── TASK INPUTS ──
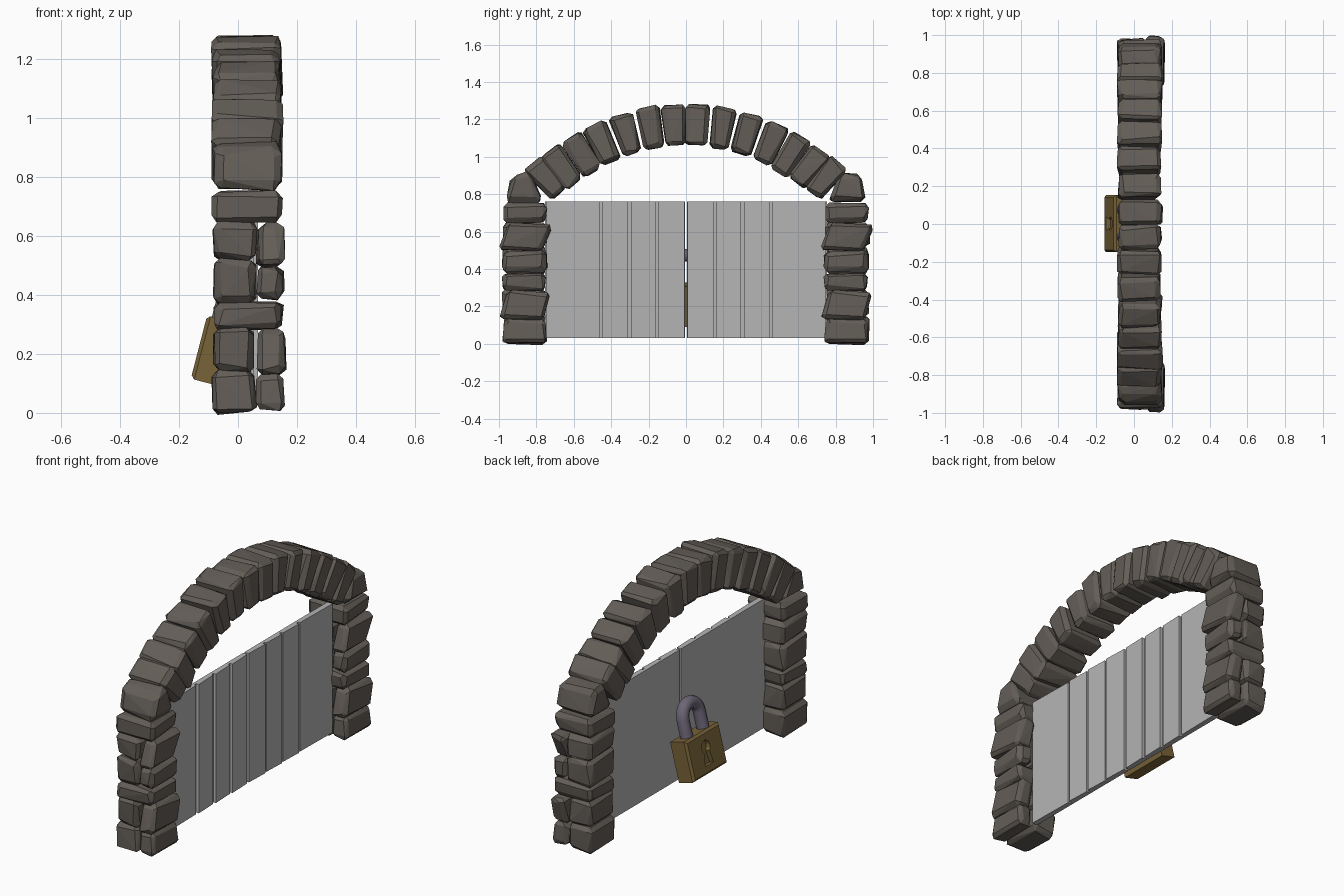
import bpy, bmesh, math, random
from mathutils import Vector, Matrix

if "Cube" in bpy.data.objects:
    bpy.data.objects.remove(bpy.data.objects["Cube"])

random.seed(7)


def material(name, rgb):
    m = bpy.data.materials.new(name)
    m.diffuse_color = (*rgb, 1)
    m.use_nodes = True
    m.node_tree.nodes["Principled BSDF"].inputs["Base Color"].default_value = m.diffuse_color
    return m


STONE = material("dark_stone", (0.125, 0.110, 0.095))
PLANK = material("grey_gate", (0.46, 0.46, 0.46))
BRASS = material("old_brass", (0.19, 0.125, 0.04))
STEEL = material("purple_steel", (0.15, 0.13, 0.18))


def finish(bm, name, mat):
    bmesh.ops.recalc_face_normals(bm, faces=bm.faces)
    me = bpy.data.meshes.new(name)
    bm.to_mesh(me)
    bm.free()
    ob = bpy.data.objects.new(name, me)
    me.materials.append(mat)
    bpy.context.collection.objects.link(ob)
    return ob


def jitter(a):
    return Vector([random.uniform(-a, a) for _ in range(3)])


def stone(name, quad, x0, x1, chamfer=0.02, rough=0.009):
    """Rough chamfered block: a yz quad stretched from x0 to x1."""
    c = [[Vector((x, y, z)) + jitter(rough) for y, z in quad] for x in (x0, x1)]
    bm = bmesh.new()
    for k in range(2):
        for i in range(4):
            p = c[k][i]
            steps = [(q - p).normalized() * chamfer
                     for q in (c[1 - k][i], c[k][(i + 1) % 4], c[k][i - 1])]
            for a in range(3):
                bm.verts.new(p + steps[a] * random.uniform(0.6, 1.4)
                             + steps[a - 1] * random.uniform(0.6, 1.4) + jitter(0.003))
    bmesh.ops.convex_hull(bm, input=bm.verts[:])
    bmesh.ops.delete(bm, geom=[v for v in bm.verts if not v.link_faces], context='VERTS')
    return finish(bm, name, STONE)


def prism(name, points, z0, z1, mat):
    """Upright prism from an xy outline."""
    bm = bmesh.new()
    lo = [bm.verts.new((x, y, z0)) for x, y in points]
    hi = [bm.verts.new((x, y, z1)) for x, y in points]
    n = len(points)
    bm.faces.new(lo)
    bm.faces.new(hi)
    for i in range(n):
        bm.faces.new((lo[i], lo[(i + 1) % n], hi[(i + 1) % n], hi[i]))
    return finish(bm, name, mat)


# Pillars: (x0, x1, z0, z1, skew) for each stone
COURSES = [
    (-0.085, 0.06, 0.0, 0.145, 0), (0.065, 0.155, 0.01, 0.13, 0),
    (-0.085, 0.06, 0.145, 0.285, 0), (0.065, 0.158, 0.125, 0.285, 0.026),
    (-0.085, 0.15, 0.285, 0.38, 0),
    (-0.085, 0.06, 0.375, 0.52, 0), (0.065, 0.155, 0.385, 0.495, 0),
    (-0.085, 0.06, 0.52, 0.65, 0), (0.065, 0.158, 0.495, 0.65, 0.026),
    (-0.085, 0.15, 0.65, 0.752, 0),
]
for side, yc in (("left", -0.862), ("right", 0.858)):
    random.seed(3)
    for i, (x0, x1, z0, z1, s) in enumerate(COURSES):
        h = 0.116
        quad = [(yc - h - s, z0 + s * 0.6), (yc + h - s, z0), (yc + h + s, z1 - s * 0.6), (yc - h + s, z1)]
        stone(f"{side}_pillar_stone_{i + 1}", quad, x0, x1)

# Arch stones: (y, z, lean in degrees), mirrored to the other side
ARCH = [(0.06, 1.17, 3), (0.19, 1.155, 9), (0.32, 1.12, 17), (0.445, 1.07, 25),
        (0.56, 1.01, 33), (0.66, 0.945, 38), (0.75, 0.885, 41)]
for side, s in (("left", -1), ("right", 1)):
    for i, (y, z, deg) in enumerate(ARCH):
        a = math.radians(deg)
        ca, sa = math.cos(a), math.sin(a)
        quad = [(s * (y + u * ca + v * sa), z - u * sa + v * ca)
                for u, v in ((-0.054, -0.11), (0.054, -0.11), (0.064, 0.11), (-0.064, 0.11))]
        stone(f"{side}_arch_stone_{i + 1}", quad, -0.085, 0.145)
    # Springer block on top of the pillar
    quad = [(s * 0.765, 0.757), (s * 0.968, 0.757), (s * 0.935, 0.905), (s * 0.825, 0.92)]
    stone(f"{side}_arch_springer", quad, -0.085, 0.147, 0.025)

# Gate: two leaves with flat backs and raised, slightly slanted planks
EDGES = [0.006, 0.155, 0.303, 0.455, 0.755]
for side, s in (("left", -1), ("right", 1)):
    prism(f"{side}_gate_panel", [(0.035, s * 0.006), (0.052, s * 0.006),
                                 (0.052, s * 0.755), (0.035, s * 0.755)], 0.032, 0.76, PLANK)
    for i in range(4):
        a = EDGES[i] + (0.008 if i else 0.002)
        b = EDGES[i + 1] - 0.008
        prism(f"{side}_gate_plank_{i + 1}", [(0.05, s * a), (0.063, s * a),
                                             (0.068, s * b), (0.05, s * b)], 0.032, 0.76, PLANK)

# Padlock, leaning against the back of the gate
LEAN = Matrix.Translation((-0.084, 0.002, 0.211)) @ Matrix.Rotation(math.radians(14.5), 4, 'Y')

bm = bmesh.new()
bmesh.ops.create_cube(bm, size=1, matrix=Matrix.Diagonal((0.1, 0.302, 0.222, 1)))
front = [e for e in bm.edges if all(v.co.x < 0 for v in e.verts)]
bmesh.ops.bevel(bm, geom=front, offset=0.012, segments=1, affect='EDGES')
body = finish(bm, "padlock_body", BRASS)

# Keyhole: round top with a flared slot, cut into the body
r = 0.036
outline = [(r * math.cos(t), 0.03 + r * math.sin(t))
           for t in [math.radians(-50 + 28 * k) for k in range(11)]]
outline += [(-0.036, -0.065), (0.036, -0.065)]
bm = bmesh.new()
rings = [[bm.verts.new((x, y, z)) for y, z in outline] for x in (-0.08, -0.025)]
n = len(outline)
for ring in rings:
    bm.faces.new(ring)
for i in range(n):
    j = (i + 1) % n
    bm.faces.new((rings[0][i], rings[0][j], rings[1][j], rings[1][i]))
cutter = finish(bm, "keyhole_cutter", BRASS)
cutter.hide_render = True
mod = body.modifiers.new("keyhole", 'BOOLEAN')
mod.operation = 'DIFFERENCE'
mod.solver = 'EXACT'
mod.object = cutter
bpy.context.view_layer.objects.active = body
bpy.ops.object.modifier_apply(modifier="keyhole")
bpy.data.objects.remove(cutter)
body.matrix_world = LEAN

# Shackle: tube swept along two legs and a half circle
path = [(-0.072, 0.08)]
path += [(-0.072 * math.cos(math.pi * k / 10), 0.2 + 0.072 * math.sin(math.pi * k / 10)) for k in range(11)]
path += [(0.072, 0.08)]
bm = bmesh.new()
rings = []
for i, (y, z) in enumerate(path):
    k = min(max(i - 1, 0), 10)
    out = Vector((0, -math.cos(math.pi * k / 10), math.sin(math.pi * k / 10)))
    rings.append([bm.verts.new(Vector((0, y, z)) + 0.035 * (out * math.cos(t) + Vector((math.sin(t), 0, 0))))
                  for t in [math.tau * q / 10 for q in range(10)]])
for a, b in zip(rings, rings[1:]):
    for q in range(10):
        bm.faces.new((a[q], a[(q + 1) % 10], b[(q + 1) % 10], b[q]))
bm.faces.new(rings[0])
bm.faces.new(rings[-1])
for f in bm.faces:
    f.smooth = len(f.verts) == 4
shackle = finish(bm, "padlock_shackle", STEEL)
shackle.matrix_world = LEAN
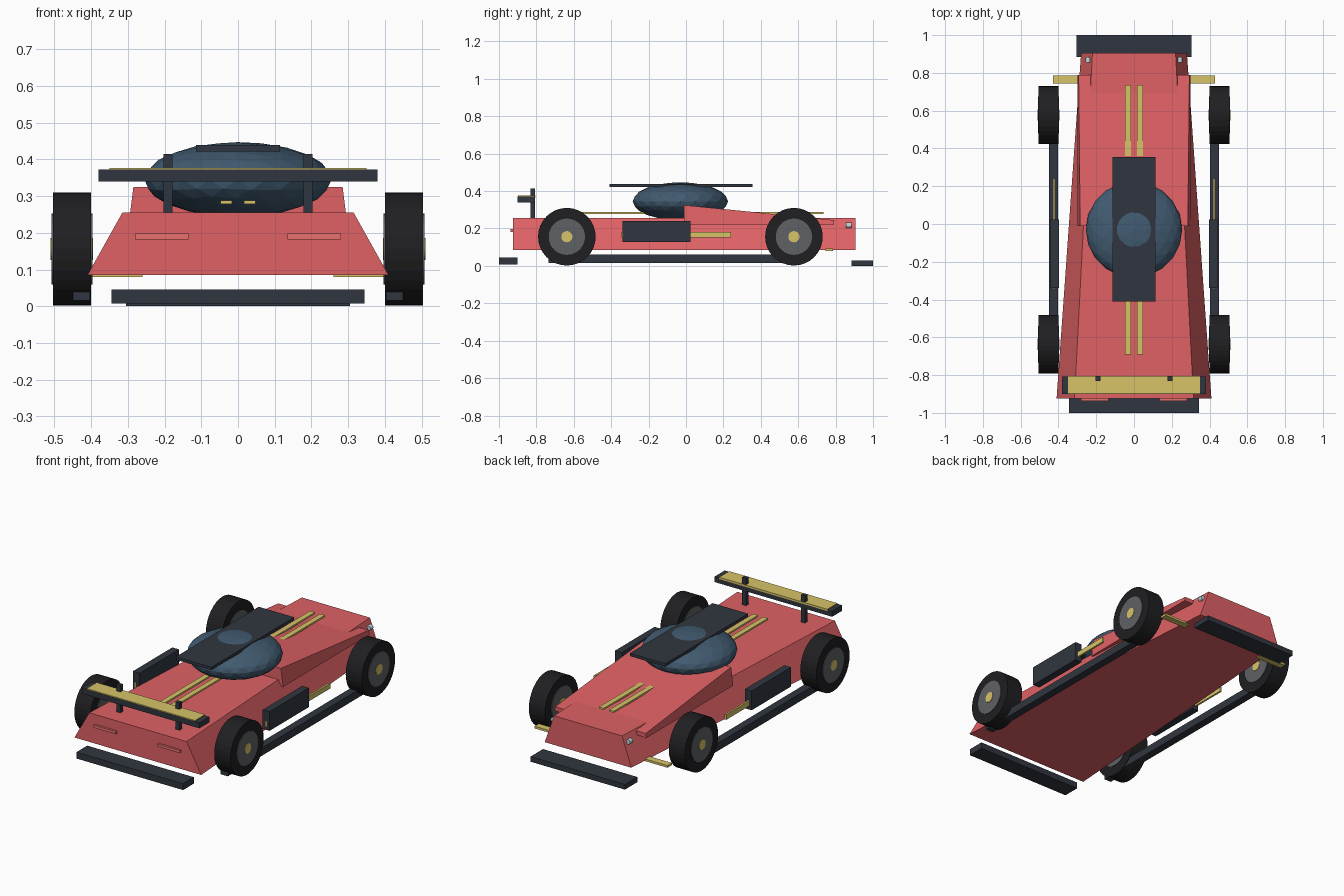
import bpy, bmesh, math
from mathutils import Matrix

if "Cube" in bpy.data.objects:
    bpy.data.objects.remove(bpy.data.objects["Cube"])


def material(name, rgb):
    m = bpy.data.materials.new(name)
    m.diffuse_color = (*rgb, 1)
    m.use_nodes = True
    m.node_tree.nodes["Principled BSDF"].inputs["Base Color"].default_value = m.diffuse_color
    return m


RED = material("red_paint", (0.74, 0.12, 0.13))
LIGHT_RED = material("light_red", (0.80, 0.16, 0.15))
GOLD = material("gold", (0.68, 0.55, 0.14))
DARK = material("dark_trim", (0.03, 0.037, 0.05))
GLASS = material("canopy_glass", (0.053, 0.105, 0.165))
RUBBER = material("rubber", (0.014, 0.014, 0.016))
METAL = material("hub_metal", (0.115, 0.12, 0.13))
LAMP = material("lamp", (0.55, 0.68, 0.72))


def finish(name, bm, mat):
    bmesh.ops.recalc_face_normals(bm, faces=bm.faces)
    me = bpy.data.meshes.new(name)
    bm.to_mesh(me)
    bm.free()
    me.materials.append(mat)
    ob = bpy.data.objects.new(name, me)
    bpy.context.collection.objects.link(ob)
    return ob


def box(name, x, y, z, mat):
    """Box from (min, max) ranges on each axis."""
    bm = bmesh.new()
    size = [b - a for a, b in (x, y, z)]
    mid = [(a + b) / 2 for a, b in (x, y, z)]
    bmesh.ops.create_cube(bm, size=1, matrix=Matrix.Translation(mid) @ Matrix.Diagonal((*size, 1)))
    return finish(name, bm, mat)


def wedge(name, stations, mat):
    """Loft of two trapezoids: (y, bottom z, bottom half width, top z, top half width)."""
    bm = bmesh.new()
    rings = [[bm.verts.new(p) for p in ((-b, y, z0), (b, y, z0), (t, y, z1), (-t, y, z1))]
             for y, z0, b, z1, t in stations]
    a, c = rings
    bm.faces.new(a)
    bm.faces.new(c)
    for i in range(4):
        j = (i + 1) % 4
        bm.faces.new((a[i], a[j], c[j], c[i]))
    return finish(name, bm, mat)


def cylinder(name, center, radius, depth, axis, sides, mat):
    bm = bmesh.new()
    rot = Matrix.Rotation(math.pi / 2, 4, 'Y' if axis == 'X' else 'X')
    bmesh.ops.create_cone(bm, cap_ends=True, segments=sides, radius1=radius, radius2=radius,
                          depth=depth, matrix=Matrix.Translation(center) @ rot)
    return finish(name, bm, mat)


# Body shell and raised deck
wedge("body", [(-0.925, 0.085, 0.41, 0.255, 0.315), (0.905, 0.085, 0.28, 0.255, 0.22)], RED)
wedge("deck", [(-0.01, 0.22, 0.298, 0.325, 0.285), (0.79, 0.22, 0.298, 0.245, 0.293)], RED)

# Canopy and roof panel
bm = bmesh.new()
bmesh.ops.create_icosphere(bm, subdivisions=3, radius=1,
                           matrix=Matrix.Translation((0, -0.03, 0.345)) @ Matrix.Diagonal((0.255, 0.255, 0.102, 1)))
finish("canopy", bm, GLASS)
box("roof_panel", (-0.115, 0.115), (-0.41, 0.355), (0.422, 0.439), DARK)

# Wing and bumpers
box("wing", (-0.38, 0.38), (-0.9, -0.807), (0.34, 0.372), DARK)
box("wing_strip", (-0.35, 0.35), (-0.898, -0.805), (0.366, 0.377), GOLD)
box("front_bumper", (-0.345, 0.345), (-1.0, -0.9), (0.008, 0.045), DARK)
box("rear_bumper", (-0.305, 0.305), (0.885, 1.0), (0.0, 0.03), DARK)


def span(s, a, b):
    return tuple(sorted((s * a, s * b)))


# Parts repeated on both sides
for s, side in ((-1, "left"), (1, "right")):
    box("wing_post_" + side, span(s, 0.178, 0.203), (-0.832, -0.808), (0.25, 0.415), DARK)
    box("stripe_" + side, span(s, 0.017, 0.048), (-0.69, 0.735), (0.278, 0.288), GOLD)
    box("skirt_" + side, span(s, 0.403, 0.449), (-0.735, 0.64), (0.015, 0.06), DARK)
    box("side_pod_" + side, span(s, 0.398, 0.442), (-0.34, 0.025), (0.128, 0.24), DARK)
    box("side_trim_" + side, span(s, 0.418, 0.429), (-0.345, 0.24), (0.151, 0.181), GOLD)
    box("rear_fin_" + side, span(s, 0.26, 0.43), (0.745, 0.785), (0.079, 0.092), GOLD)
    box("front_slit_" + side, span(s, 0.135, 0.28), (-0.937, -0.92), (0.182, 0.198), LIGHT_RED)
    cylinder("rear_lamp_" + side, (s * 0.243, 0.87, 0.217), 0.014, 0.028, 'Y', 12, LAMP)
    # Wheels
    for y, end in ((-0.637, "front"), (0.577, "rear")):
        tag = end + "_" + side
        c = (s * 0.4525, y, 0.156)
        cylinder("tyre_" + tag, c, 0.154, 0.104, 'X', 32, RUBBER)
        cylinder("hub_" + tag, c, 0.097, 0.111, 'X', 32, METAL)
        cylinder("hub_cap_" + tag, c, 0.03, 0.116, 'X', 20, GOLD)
───
* **WORK TO BE COMPLETED**
Please return exactly the lines from the one containing "for s, side" through the end of the entries above, adding no other line.

* **WRITTEN ANSWER**
for s, side in ((-1, "left"), (1, "right")):
    box("wing_post_" + side, span(s, 0.178, 0.203), (-0.832, -0.808), (0.25, 0.415), DARK)
    box("stripe_" + side, span(s, 0.017, 0.048), (-0.69, 0.735), (0.278, 0.288), GOLD)
    box("skirt_" + side, span(s, 0.403, 0.449), (-0.735, 0.64), (0.015, 0.06), DARK)
    box("side_pod_" + side, span(s, 0.398, 0.442), (-0.34, 0.025), (0.128, 0.24), DARK)
    box("side_trim_" + side, span(s, 0.418, 0.429), (-0.345, 0.24), (0.151, 0.181), GOLD)
    box("rear_fin_" + side, span(s, 0.26, 0.43), (0.745, 0.785), (0.079, 0.092), GOLD)
    box("front_slit_" + side, span(s, 0.135, 0.28), (-0.937, -0.92), (0.182, 0.198), LIGHT_RED)
    cylinder("rear_lamp_" + side, (s * 0.243, 0.87, 0.217), 0.014, 0.028, 'Y', 12, LAMP)
    # Wheels
    for y, end in ((-0.637, "front"), (0.577, "rear")):
        tag = end + "_" + side
        c = (s * 0.4525, y, 0.156)
        cylinder("tyre_" + tag, c, 0.154, 0.104, 'X', 32, RUBBER)
        cylinder("hub_" + tag, c, 0.097, 0.111, 'X', 32, METAL)
        cylinder("hub_cap_" + tag, c, 0.03, 0.116, 'X', 20, GOLD)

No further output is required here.